A Downs cell is a commercial electro- chemical cell used to obtain sodium metal by electrolysis of molten NaCI. A number of other reactive metals are obtained by the electrolysis of a molten salts. Many important substances, such as aluminium metal and chlorine gas are produced commercially by electrolysis.
Electrolysis of molten ionic compounds will yield the elements from the salt, however, electrolysis of aqueous solutions of salts often result in the oxidation and/or reduction of the water instead, yielding H2 and O2. For example, the electrolysis of concentrated NaC1 solution yields C12 at the anode, but H2 rather than Na at the cathode.
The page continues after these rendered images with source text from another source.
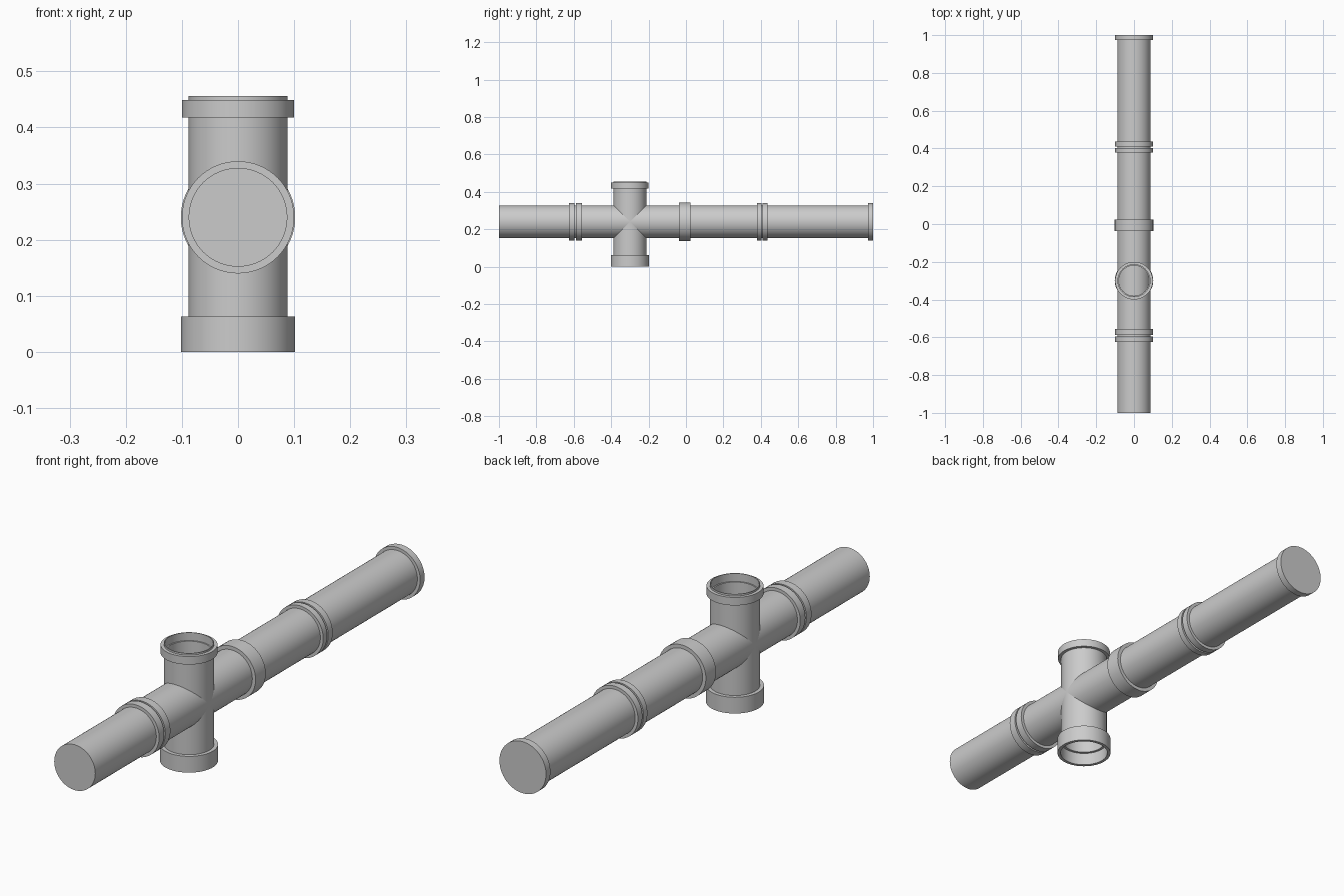
import bpy, bmesh, math
from mathutils import Matrix, Vector

if "Cube" in bpy.data.objects:
    bpy.data.objects.remove(bpy.data.objects["Cube"])

SEG = 64
R = 0.088      # pipe radius
RING = 0.1     # coupling radius
SOCKET = 0.102 # socket radius
BORE = 0.080
AXIS_Z, CROSS_Y = 0.24, -0.30


def lathe(name, profile, matrix, closed=False):
    """Revolve (radius, height) points around local z."""
    bm = bmesh.new()
    rings = []
    for r, h in profile:
        if r == 0:
            rings.append([bm.verts.new((0, 0, h))] * SEG)
        else:
            rings.append([bm.verts.new((r * math.cos(a), r * math.sin(a), h))
                          for a in (2 * math.pi * i / SEG for i in range(SEG))])
    pairs = list(zip(rings, rings[1:]))
    if closed:
        pairs.append((rings[-1], rings[0]))
    for lo, hi in pairs:
        for i in range(SEG):
            j = (i + 1) % SEG
            bm.faces.new(dict.fromkeys((lo[i], lo[j], hi[j], hi[i])))
    bmesh.ops.recalc_face_normals(bm, faces=bm.faces)
    bm.transform(matrix)
    mesh = bpy.data.meshes.new(name)
    bm.to_mesh(mesh)
    bm.free()
    obj = bpy.data.objects.new(name, mesh)
    bpy.context.collection.objects.link(obj)
    bpy.context.view_layer.objects.active = obj
    obj.select_set(True)
    bpy.ops.object.shade_smooth_by_angle(angle=math.radians(30))
    obj.select_set(False)
    return obj


along_y = Matrix.Translation(Vector((0, 0, AXIS_Z))) @ Matrix.Rotation(-math.pi / 2, 4, 'X')
upright = Matrix.Translation(Vector((0, CROSS_Y, 0)))

# Horizontal run: closed pipe whose profile steps out at every coupling
collars = [(-0.626, -0.595, RING), (-0.588, -0.557, RING),
           (-0.038, 0.024, SOCKET),
           (0.379, 0.403, RING), (0.410, 0.437, RING)]
run = [(0, -1.0), (R, -1.0)]
for start, end, radius in collars:
    run += [(R, start), (radius, start), (radius, end), (R, end)]
# End flange
run += [(R, 0.973), (RING, 0.973), (RING, 1.0), (0, 1.0)]
lathe("horizontal_pipe_run", run, along_y)

# Vertical branch: hollow tube with a bottom socket and a ringed top mouth
branch = [(SOCKET, 0), (SOCKET, 0.063), (R, 0.063), (R, 0.418), (RING, 0.418),
          (RING, 0.449), (R, 0.449), (R, 0.456),
          (0.085, 0.456), (0.085, 0.425), (BORE, 0.425),
          (BORE, 0.050), (0.090, 0.050), (0.090, 0)]
lathe("vertical_branch_pipe", branch, upright, closed=True)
In an electrolytic cell, the anode has a positive charge. In a voltaic cell, the cathode has a positive charge. In a voltaic cell, the anode has a negative charge.
Cations (ions of positive charge) will be attracted to the negative cathode. Anions (ions of negative charge) will be attracted to the positive anode. For example, during the electrolysis of molten NaCI:
– Na+ ions are attracted to the cathode, where they will be reduced to Na.
– Cl– ions will be attracted to the anode, where they will be oxidised to Cl2.